The Spanish Education system has significantly been improved over the last few years which is mainly due to the huge Spanish schooling reforms that took place in the 1980’s and 90´s. The government of Spain has recently injected a significant amount from the public funds to continue to improve the education system in Spain.
Education in Spain is compulsory for all children between the ages of 6 and 16. Spanish Education is taken very seriously and parents and students alike are very aware that academic qualifications and training are a necessity if one is to obtain a good job in Spain. The government funded public schools in Spain are known as (Escuelas Publicas), and private schools in Spain are known as (Escuelas Privadas) which include many foreign and international schools in Spain.
Approximately a third of school children in Spain attend private school, state education in Spain is completely free right through from nursery up to university which also applies to the children of foreign residents in Spain. The universities in Spain are comparable to those of the finest found throughout the rest of Europe, some Spanish universities can become overcrowded and parents who can afford it often tend to send their children to universities outside of Spain such as British or American universities where courses tend to be shorter and more flexible than the university courses offered in Spain.
Teaching methods in Spain have been known to be unimaginative and too traditional which most believed to be due to the poorly motivated, and badly paid teachers. However, teaching in Spain has improved a significant amount over the last few years. Spain’s result in the Programme for International Student Assessment (PISA), which tests three areas (Science, Language Comprehension & Mathematics) highlighted Spain’s academic record, of the 31 countries that took part Spain’s students came in 18th, 19th & 23rd respectively.
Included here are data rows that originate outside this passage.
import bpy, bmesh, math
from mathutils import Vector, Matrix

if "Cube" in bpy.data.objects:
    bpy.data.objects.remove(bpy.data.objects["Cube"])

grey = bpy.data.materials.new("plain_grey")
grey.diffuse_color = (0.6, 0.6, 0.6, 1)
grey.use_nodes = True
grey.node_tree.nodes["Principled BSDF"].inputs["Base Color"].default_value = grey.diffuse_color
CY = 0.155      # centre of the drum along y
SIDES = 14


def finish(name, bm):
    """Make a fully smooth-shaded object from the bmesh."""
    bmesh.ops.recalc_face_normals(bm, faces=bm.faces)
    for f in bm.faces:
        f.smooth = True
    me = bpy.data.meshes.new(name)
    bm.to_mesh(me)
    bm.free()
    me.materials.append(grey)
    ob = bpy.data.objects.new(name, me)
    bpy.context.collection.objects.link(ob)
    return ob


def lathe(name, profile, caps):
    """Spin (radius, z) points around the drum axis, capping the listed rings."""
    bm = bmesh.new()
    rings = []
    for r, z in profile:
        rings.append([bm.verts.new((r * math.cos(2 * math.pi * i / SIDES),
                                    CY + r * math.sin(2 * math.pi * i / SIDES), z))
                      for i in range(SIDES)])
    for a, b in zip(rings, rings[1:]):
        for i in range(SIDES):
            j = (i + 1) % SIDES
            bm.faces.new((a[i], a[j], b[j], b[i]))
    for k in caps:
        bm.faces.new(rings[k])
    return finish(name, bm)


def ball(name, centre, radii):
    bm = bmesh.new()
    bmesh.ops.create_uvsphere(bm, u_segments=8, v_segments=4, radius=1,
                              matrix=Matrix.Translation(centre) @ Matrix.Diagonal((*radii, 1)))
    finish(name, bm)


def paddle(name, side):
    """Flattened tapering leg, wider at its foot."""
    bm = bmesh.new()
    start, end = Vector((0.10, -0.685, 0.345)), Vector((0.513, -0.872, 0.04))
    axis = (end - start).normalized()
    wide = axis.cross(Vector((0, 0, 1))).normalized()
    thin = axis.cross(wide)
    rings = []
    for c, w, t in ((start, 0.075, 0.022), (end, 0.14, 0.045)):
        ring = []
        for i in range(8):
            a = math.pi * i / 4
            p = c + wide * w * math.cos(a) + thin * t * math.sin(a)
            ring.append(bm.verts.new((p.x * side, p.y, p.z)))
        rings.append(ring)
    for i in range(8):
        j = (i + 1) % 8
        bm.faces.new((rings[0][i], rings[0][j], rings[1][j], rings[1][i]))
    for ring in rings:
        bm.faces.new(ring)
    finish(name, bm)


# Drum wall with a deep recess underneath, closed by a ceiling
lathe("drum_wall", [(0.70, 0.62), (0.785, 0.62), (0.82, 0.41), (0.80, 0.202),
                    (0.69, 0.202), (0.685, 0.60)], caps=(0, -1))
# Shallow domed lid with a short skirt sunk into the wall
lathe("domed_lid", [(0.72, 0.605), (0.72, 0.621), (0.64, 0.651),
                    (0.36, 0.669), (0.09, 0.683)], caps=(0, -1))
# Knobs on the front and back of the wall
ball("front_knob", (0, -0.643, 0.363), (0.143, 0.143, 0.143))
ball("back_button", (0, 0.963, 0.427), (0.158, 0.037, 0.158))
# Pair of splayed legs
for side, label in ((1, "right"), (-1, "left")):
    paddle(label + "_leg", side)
Although this was behind France, New Zealand and the UK, Spain still came in ahead of countries such as Italy and Germany.
If you are planning on bringing young children with you to Spain, the general rule is of course that the younger they are, the better they will adapt to the change of entering the Spanish schooling system. Many foreign parents in Spain choose to send their young children to nursery and primary school in Spain where they are able to learn Spanish quickly and effortlessly and then pay for their children to go to secondary private school in Spain once they reach that age.
Nonetheless, the experience for children living and learning in a foreign country is stimulating and something that they highly enjoy, not to mention the fact that it will provide them with an invaluable cultural experience especially in the case of foreign and international schools in Spain where many of the students are from a variety of different countries.
If you would like to obtain more information regarding state and private schools in Spain you can visit any of the Spanish embassies or Spanish consulates abroad as well as educational organisations, foreign embassies and government departments in Spain. If you would like specific information on local schools then this can be obtained from the local town hall (Ayuntamiento). The various autonomous regions of Spain also have education offices located within each regions capital.